[AVAILABLE RECORDS]

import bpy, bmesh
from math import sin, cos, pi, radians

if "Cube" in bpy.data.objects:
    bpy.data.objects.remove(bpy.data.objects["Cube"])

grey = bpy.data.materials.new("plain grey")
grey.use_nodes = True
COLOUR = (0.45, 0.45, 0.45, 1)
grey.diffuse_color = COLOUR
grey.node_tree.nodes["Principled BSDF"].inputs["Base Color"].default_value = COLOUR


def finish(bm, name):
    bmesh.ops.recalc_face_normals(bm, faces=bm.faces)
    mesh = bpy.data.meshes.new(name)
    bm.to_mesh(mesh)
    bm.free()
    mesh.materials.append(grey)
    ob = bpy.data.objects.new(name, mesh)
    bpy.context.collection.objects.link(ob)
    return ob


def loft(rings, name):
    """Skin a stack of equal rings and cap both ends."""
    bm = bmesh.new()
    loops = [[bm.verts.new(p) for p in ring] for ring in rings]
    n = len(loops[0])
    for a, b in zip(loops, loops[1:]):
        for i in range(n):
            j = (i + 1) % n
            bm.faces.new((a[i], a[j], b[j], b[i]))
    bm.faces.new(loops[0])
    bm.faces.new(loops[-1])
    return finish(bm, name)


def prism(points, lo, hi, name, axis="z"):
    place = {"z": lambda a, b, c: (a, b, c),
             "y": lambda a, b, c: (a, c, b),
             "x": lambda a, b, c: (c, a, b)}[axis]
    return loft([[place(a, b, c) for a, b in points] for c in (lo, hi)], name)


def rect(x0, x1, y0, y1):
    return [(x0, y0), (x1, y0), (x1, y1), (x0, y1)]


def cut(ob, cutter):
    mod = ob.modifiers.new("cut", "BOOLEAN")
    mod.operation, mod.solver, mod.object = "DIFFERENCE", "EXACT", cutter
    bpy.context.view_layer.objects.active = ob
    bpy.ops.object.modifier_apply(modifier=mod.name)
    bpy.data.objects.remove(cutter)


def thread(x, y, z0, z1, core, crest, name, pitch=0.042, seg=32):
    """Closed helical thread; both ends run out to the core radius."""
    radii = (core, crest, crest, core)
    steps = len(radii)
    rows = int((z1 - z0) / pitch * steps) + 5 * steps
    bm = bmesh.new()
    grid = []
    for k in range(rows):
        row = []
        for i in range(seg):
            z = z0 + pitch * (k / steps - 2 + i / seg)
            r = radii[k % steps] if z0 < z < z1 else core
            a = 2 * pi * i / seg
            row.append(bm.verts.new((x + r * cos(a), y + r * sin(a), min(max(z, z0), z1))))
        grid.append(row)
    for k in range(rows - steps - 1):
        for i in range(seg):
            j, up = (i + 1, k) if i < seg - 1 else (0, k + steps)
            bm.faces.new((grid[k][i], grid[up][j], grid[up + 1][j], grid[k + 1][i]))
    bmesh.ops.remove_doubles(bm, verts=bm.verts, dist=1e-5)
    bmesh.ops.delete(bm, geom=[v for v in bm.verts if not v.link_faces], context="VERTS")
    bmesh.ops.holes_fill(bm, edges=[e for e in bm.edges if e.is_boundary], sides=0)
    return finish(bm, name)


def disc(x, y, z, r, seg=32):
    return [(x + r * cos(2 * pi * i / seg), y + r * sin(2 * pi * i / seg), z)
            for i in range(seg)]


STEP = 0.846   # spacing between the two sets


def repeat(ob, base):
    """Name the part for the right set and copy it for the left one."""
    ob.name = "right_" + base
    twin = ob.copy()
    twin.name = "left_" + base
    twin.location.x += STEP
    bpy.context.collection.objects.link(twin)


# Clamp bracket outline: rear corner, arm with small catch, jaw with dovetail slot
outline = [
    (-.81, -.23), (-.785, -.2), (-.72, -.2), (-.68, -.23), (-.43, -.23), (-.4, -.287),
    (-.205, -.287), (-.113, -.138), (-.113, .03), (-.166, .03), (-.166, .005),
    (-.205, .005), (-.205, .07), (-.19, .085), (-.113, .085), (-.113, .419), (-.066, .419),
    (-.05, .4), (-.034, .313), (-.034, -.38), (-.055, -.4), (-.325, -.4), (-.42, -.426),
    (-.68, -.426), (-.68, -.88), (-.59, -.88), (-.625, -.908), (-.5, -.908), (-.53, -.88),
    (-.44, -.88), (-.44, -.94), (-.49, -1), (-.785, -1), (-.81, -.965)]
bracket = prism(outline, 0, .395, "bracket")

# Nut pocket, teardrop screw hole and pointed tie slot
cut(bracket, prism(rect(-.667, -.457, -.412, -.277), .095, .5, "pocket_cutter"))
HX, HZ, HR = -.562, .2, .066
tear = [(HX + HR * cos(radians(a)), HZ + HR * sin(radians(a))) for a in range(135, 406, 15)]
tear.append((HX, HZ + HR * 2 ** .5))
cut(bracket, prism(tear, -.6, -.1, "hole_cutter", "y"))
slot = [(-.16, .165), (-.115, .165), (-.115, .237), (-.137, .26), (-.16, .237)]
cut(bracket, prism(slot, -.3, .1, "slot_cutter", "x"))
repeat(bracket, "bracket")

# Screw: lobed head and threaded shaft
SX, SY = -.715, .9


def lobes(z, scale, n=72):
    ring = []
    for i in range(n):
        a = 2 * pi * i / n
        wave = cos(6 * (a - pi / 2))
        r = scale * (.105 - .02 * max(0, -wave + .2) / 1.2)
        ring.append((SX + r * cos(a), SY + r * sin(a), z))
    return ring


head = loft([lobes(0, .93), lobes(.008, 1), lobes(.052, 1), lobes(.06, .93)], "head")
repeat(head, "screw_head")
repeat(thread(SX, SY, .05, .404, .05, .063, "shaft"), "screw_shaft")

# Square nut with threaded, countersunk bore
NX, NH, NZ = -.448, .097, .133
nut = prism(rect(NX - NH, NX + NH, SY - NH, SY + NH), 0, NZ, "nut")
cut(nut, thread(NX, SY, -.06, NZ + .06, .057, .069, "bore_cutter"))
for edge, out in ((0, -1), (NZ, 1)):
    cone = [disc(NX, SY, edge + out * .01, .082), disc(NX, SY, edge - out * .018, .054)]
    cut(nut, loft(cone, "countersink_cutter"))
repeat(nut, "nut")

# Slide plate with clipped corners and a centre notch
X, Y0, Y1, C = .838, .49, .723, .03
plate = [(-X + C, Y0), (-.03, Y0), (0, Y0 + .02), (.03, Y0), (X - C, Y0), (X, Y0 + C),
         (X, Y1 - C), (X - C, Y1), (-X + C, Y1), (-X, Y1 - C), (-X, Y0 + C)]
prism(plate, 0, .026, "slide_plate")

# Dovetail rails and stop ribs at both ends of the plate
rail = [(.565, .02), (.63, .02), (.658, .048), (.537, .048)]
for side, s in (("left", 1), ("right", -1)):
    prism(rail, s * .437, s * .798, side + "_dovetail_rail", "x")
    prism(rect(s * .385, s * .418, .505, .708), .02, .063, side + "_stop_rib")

[PROBLEM TO WORK ON] Could you restate, word for word, the lines above from the one with "for k in range(rows - steps" to the one with "bmesh.ops.delete(bm, geom=[v for", both included?

[TASK SOLUTION]
    for k in range(rows - steps - 1):
        for i in range(seg):
            j, up = (i + 1, k) if i < seg - 1 else (0, k + steps)
            bm.faces.new((grid[k][i], grid[up][j], grid[up + 1][j], grid[k + 1][i]))
    bmesh.ops.remove_doubles(bm, verts=bm.verts, dist=1e-5)
    bmesh.ops.delete(bm, geom=[v for v in bm.verts if not v.link_faces], context="VERTS")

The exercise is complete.